Then there’s the 2.44-mile track. It may look like a racecourse, but it isn’t, Binder said. Residents and guests who love cars could get behind the wheel on the track. If this whole auto/residential mix seems a little odd, you haven’t heard of the Thermal Club (left) in Thermal, California. It has many of the same features planned by DEEM, including the racecourse.
“The paramount concern of the motor sport development will be safety,” Binder said. “The course will be used by highly trained residents who will have to pass rigorous safety requirements before driving the course. Additionally, the membership will be limited to individuals who are not merely auto enthusiasts but motorsport lifestyle participants. We will have availability for guests to participate but they must go through the same safety protocols.”
Binder said noise from the track would not be a problem given the design of the Renaissance at Bader Field, which would be bordered by condominiums with sound-absorbing building envelopes. Don’t forget the multi-layered landscape design beyond the condos. And the housing along Albany Avenue.
Seeing Renaissance at Bader Field go from drawing board to reality will take more than money. DEEM has to jump through several hoops to get the approvals it needs. The city and Mayor Marty Small Sr. seem to be on board, though Small’s office did not respond to a request for comment. But that’s only one part of the permit puzzle.

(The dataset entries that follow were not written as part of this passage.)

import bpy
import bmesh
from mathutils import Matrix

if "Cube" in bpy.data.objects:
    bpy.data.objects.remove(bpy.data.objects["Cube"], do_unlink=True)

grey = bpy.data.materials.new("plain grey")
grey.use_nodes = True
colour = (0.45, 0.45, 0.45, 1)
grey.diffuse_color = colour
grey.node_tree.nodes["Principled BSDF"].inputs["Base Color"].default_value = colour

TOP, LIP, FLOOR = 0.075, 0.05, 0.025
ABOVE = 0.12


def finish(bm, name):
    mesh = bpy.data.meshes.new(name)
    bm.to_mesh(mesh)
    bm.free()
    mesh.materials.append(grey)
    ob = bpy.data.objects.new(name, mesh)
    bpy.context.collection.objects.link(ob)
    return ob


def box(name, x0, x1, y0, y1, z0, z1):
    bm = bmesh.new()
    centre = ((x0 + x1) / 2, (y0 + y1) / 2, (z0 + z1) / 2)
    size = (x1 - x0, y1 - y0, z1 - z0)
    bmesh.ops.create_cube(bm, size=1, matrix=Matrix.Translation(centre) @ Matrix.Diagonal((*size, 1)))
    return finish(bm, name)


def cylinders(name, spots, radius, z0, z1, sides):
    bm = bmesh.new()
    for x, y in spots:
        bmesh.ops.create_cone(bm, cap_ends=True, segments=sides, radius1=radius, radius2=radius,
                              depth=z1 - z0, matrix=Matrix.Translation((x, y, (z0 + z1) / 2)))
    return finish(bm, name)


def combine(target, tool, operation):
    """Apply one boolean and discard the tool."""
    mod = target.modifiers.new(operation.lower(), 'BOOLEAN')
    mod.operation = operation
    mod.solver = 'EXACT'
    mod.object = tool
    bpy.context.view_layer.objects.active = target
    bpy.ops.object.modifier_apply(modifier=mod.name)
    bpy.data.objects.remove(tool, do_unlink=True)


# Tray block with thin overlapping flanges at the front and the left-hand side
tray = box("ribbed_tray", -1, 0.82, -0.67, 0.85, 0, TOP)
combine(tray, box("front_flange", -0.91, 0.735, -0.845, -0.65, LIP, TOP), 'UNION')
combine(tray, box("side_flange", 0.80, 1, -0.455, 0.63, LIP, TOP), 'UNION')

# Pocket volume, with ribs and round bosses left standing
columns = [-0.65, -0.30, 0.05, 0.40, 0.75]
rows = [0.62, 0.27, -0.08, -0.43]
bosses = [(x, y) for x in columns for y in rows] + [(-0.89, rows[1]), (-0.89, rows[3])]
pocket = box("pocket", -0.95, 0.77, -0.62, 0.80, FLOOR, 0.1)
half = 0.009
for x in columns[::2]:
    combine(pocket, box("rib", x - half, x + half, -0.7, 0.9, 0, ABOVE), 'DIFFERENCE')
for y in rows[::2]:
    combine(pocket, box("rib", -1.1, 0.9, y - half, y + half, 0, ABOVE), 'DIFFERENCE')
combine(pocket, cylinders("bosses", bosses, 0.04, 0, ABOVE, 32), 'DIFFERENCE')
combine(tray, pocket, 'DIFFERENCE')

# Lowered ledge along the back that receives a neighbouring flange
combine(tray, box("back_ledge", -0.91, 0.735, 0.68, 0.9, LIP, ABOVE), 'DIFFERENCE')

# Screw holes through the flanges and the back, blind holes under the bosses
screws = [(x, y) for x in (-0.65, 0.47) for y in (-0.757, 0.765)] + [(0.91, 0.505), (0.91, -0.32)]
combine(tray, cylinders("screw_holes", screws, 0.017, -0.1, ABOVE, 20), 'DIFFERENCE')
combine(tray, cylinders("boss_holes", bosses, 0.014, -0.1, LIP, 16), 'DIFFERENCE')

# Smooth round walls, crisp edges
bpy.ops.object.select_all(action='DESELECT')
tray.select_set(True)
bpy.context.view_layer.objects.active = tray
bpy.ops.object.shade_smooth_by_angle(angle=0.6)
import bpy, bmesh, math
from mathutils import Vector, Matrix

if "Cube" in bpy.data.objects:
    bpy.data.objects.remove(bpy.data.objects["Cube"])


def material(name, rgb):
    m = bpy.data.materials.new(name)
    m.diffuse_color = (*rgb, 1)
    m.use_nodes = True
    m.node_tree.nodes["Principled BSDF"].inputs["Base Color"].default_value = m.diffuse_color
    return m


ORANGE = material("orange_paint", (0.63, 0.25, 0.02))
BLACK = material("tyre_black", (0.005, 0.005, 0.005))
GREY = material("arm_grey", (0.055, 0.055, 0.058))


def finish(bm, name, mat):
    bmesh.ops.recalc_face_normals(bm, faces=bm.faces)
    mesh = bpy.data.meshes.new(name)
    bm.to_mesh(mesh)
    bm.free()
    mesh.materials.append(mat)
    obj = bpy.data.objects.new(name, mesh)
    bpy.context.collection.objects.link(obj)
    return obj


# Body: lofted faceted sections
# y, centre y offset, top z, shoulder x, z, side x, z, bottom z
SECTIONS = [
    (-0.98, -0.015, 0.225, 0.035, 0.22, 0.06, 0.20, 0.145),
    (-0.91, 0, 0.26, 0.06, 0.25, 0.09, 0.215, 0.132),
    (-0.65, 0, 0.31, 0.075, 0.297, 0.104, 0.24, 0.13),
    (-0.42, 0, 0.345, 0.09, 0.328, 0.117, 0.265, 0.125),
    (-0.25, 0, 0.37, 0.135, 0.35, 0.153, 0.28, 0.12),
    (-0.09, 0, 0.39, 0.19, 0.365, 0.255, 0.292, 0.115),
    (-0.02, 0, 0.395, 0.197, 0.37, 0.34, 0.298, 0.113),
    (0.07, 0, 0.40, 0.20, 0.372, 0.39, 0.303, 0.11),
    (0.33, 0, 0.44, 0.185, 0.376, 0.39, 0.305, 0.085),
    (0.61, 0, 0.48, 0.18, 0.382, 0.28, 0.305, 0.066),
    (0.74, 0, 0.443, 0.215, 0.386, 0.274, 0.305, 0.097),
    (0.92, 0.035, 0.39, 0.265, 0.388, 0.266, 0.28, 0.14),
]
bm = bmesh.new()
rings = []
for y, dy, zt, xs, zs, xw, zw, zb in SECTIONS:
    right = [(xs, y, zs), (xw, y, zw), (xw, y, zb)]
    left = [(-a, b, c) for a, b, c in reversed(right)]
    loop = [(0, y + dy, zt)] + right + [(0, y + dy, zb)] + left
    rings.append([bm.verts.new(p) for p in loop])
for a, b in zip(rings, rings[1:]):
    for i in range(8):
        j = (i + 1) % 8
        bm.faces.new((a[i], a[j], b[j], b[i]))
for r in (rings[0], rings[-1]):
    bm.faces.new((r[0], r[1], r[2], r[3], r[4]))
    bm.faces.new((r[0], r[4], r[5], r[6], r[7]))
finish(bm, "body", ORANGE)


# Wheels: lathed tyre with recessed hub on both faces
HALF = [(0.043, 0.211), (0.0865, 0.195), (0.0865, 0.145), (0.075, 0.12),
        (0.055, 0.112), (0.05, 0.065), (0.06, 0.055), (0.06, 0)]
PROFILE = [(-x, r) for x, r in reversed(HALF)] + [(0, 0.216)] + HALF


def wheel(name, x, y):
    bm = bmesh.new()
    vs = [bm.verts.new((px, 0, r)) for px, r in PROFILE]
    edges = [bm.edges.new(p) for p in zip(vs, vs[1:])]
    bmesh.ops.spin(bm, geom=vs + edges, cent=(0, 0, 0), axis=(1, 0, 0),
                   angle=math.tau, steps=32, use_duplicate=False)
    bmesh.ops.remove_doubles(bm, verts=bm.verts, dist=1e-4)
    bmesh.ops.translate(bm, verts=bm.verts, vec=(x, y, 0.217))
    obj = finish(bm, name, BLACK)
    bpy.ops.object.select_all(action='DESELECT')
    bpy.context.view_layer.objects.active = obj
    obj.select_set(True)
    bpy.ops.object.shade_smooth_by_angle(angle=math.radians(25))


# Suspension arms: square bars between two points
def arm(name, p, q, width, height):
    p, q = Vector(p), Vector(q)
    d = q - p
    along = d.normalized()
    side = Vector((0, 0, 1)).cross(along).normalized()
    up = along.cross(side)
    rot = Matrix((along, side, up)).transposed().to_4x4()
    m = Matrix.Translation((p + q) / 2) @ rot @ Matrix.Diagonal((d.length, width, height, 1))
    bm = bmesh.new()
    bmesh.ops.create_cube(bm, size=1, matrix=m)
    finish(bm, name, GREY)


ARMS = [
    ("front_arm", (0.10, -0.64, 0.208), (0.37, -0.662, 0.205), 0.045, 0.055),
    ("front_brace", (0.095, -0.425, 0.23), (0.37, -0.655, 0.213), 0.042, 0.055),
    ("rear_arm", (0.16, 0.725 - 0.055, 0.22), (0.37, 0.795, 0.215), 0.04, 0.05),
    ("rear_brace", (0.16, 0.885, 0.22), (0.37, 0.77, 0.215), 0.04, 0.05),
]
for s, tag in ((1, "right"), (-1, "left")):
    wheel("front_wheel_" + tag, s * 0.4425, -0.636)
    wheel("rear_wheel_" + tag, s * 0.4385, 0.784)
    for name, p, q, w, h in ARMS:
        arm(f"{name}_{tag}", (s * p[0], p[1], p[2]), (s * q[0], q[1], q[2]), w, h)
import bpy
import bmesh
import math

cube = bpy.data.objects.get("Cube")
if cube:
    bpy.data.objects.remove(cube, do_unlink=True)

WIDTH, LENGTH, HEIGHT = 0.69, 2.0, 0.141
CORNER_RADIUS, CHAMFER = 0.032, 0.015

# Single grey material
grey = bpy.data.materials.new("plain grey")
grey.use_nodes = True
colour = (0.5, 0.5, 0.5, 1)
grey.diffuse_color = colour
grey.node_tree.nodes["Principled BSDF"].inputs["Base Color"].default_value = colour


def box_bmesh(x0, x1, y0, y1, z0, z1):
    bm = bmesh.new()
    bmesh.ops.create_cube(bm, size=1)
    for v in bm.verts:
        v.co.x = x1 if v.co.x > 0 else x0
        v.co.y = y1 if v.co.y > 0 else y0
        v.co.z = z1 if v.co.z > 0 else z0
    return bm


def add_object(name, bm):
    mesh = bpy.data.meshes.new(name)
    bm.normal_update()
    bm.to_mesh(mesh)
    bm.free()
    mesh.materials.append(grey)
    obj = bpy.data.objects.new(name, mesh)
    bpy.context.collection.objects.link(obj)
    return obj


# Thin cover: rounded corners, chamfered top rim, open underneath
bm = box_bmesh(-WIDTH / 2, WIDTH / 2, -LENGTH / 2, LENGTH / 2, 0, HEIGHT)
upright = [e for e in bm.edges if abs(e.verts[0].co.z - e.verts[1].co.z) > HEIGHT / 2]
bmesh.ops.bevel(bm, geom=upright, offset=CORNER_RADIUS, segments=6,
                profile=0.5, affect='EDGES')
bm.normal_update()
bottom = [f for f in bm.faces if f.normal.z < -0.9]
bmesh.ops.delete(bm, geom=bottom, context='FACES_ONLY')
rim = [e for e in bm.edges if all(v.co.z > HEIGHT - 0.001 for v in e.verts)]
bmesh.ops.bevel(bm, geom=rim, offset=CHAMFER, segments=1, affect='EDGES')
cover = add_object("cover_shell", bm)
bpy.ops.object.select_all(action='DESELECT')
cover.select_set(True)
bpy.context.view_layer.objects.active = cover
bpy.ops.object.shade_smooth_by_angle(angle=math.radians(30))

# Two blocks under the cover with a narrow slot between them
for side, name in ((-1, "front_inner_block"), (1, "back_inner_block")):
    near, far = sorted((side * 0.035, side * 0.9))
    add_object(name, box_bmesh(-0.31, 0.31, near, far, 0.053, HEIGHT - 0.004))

• The Casino Reinvestment Development Authority (CRDA) has to approve the plan, as Bader Field is located in Atlantic City’s Tourism District. That includes the site plan, subdivision and variances, spokeswoman Karen Martin said.
• The state Department of Community Affairs (DCA) must also pass judgement on any proposal for the site. “The DCA has oversight and reviews all contracts, meeting minutes, resolutions and ordinances that the city may approve,” Martin said.
• The state Department of Environmental Protection (DEP) has to issue a Coastal Area Facilities Review Act permit, among others, especially since the project involves much-needed dredging of nearby channels and depositing the spoils on the site to build it up as a buffer against storms. For more than six months, the DEP has had monthly discussions with Atlantic City officials and the CRDA regarding potential use of the site as an upland confined disposal facility for material dredged from Gardner’s Basin. “The material would serve as a cap to remediate low levels of contamination and raise the level of the site for redevelopment,” DEP spokesman Larry Hajna said.
The channels are “clogged with silt and impassable in many areas,” Binder said. That sludge would be mixed with debris and gravel for a sublayer. Binder expects 2.5 million cubic yards of sludge to be dredged up for the project.
For all the obstacles, Binder believes the needed approvals will come, and the city’s largest tract of vacant, prime real estate will be OK’d for development. But until DEEM has formal site control of Bader Field, the company will not make any submissions to the CRDA for use approvals.
“We’re confident they will see the merits of the project and the massive benefits to the city, county, and state,” the developer said. “It takes political will and a full understanding of the positive impact of this project on Atlantic City and coastal development in general.”